Questioning Bradford’s law, whose interpretation in bibliometrics states that most citations are concentrated in a few journals and articles, a recent study highlights the importance of uncited articles and their influence on citation concentration. For the authors, uncited articles should be included in the analysis to provide a more comprehensive understanding of citation patterns across time, disciplines, and geographic regions. Read More →

Reproduction and replication in scientific research – part 3

Screenshot from the film Maniac (1934), public domain. A character looks at glassware on a countertop.

Reproducibility and replicability are central issues when discussing the reliability of scientific research. The attempt by a second researcher to replicate a previous study is an effort to determine whether applying the same methods to the same scientific question produces similar results. In the social sciences and humanities, however, it is not the same paradigms. Read More →

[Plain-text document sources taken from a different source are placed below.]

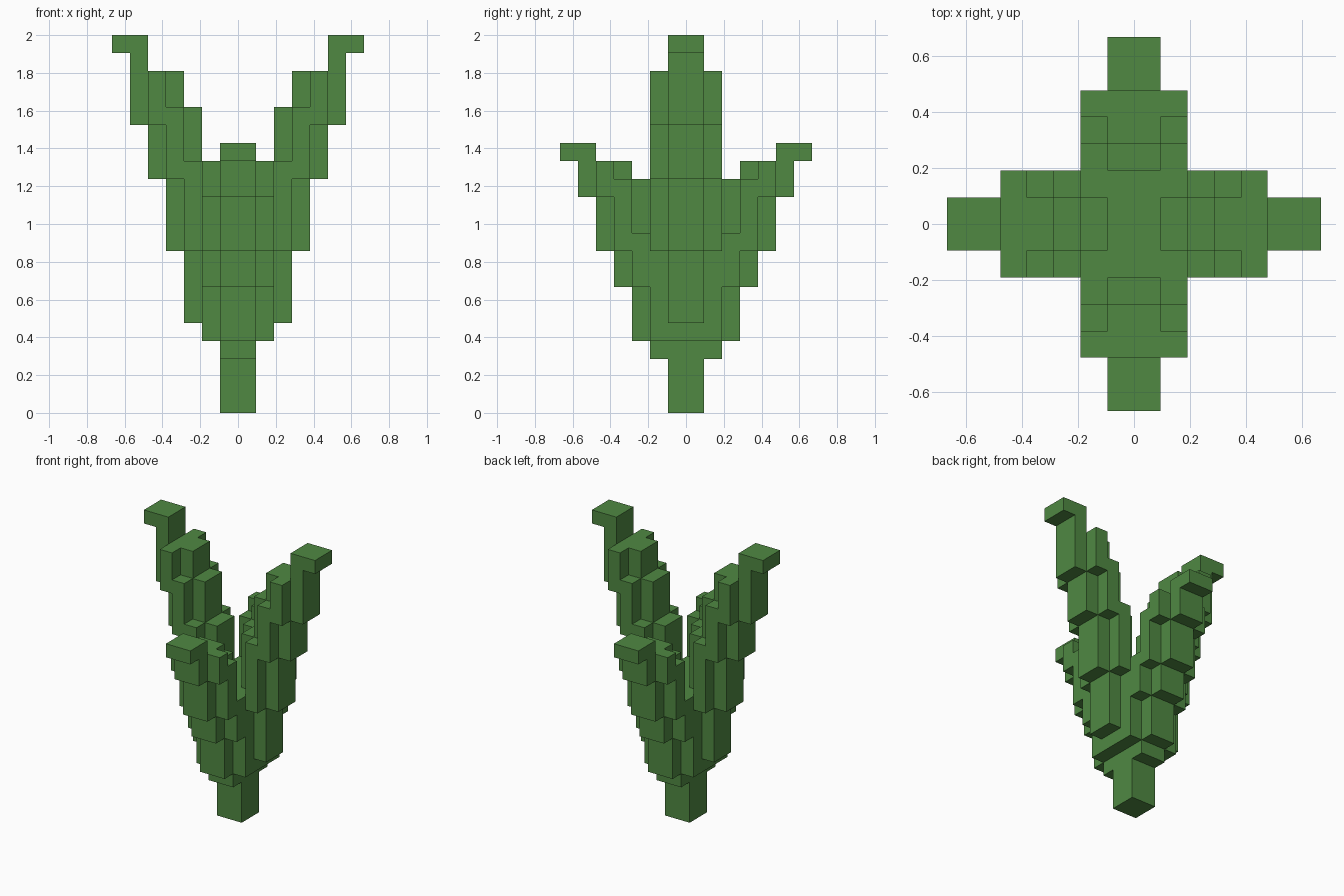
import bpy, bmesh
from mathutils import Vector

cube = bpy.data.objects.get("Cube")
if cube:
    bpy.data.objects.remove(cube, do_unlink=True)

U = 2 / 21  # size of one block

green = bpy.data.materials.new("leaf_green")
green.use_nodes = True
COLOR = (0.08, 0.25, 0.055, 1)
green.diffuse_color = COLOR
green.node_tree.nodes["Principled BSDF"].inputs["Base Color"].default_value = COLOR


def box(x0, x1, y0, y1, z0, z1):
    return {(x, y, z) for x in range(x0, x1) for y in range(y0, y1) for z in range(z0, z1)}


def leaf(midrib, sides):
    """Leaf growing along +x: stepped midrib two blocks wide, with a lower strip on each side."""
    cells = set()
    for a, b, z0, z1 in midrib:
        cells |= box(a, b, -1, 1, z0, z1)
    for a, b, z0, z1 in sides:
        cells |= box(a, b, -2, -1, z0, z1) | box(a, b, 1, 2, z0, z1)
    return cells


def flip(cells):
    return {(-1 - x, y, z) for x, y, z in cells}


def swap(cells):
    return {(y, x, z) for x, y, z in cells}


# Tall leaves on the left and right: (start, end, bottom, top)
tall = leaf([(1, 2, 10, 14), (2, 3, 5, 17), (3, 4, 9, 19), (4, 5, 13, 19),
             (5, 6, 16, 21), (6, 7, 20, 21)],
            [(2, 3, 9, 14), (3, 4, 13, 17), (4, 5, 16, 19)])
# Shorter leaves at the front and back
short = leaf([(2, 3, 4, 13), (3, 4, 7, 14), (4, 5, 9, 14),
              (5, 6, 12, 15), (6, 7, 14, 15)],
             [(2, 3, 7, 10), (3, 4, 9, 13), (4, 5, 12, 14)])

parts = {
    "stem": box(-1, 1, -1, 1, 0, 3),
    "core": box(-2, 2, -2, 2, 4, 10) | box(-1, 1, -2, 2, 3, 4),
    "left_leaf": tall,
    "right_leaf": flip(tall),
    "back_leaf": swap(short),
    "front_leaf": swap(flip(short)),
}
filled = set().union(*parts.values())


def build(name, cells):
    """Skin the blocks with outward faces only, then merge flat areas."""
    bm = bmesh.new()
    for c in sorted(cells):
        for axis in range(3):
            for s in (-1, 1):
                near = list(c)
                near[axis] += s
                if tuple(near) in filled:
                    continue
                n, u = Vector((0, 0, 0)), Vector((0, 0, 0))
                n[axis], u[(axis + 1) % 3] = s / 2, 0.5
                v = n.cross(u) * 2
                mid = Vector(c) + Vector((0.5, 0.5, 0.5)) + n
                bm.faces.new([bm.verts.new((mid + a * u + b * v) * U)
                              for a, b in ((-1, -1), (1, -1), (1, 1), (-1, 1))])
    bmesh.ops.remove_doubles(bm, verts=bm.verts, dist=U * 0.01)
    bmesh.ops.dissolve_limit(bm, angle_limit=0.01, verts=bm.verts, edges=bm.edges)
    mesh = bpy.data.meshes.new(name)
    bm.to_mesh(mesh)
    bm.free()
    mesh.materials.append(green)
    bpy.context.collection.objects.link(bpy.data.objects.new(name, mesh))


for part, blocks in parts.items():
    build(part, blocks)
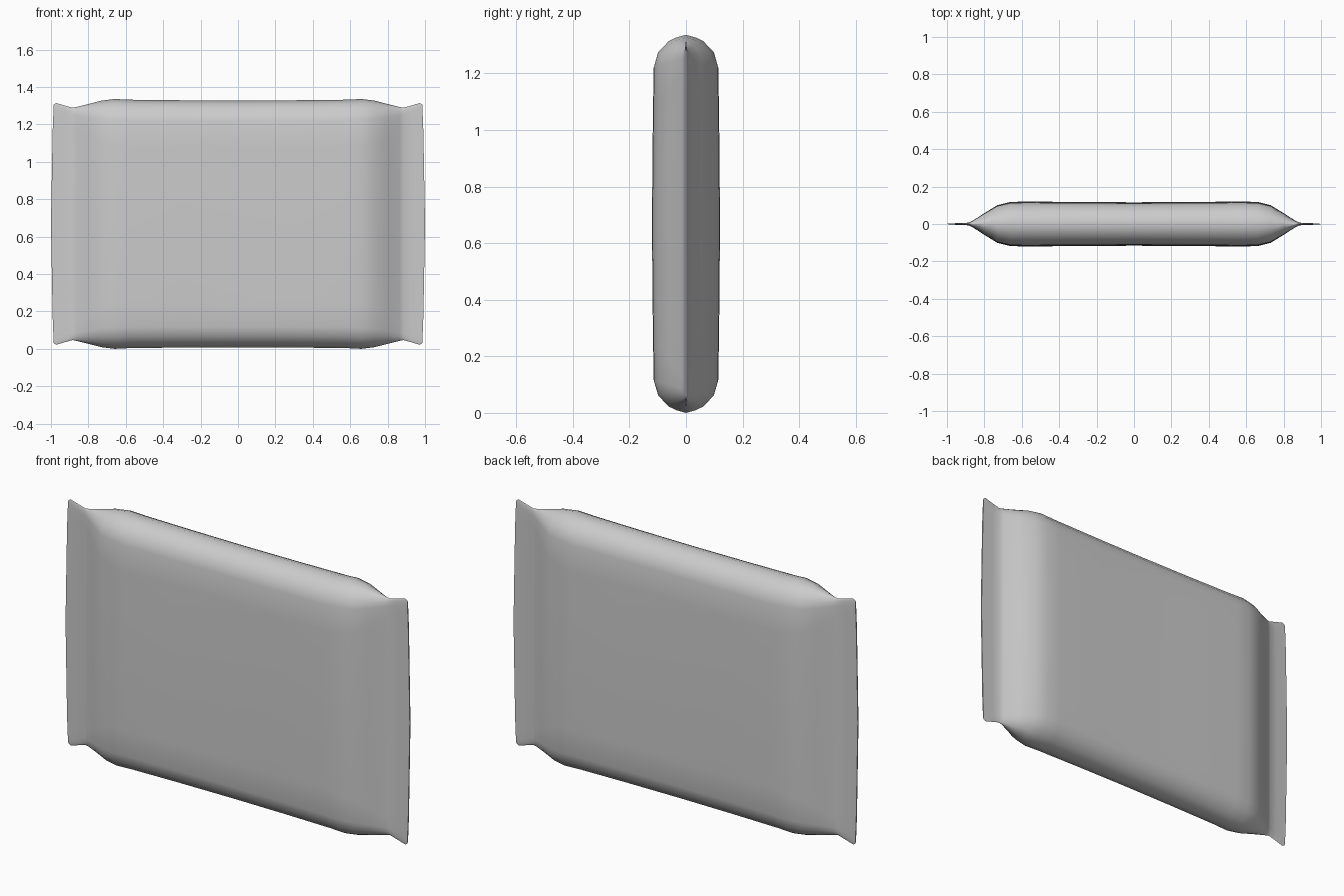
import bpy, bmesh

if "Cube" in bpy.data.objects:
    bpy.data.objects.remove(bpy.data.objects["Cube"])

ZC = 0.668  # mid height of the packet

# Stations along x: (x, half thickness, half height)
half = [(0.0, 0.116, 0.660), (0.30, 0.118, 0.661), (0.58, 0.120, 0.664),
        (0.66, 0.118, 0.668), (0.73, 0.101, 0.659), (0.80, 0.058, 0.641),
        (0.865, 0.016, 0.625), (0.885, 0.007, 0.621), (0.93, 0.005, 0.632),
        (0.985, 0.003, 0.646), (1.0, 0.003, 0.638)]
stations = [(-x, t, h) for x, t, h in reversed(half[1:])] + half

# Upper quarter of the cross-section: (fraction of thickness, drop below the tip)
quarter = [(0.0, 0.0), (0.30, 0.010), (0.52, 0.023), (0.83, 0.062),
           (0.95, 0.112), (0.97, 0.25), (0.99, 0.45)]


def ring(x, t, h):
    q = [(f * t, h - d * (0.3 + 0.7 * t / 0.12)) for f, d in quarter]
    right = q + [(t, 0.0)] + [(y, -z) for y, z in reversed(q)]
    left = [(-y, z) for y, z in reversed(right[1:-1])]
    pts = []
    for y, z in right + left:
        # sealed ends bow outwards at mid height
        bow = 0.015 * (z / 0.64) ** 2 * max(0, (abs(x) - 0.88) / 0.12)
        pts.append((x - bow * (1 if x > 0 else -1), y, z + ZC))
    return pts


# Packet: pillow body lofted into flat sealed ends
bm = bmesh.new()
rings = [[bm.verts.new(p) for p in ring(*s)] for s in stations]
n = len(rings[0])
for a, b in zip(rings, rings[1:]):
    for i in range(n):
        j = (i + 1) % n
        bm.faces.new((a[i], a[j], b[j], b[i]))
bm.faces.new(rings[0])
bm.faces.new(rings[-1])
bmesh.ops.recalc_face_normals(bm, faces=bm.faces)
mesh = bpy.data.meshes.new("packet")
bm.to_mesh(mesh)
bm.free()
packet = bpy.data.objects.new("packet", mesh)
bpy.context.collection.objects.link(packet)
bpy.context.view_layer.objects.active = packet
packet.select_set(True)
bpy.ops.object.shade_smooth_by_angle(angle=1.05)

Reproduction and replication in scientific research – part 2

Screenshot from the public domain film Maniac (1934). The camera is out of focus and showing Horace B. Carpenter as the character "Dr. Meirschultz" behind lab equipment.

In this second note on the subject, we will address the guidelines proposed in 2019 by NASEM. We will analyze how replicability is understood in different scientific disciplines, mainly in the experimental sciences, based on a computational paradigm. Likewise, we will look at opinions from other disciplines related to social sciences and medicine, which do not participate in the same epistemological paradigms. Read More →

Reproduction and replication in scientific research – part 1

Screenshot from the public domain films Maniac (1934) showing Horace B. Carpenter as the character "Dr. Meirschultz"

Replicability is a central issue when discussing the reliability of scientific research that renews itself in the promotion of open science. A second researcher’s attempt to replicate an earlier study is an effort to determine whether applying the same methods to the same scientific question yields similar results. Read More →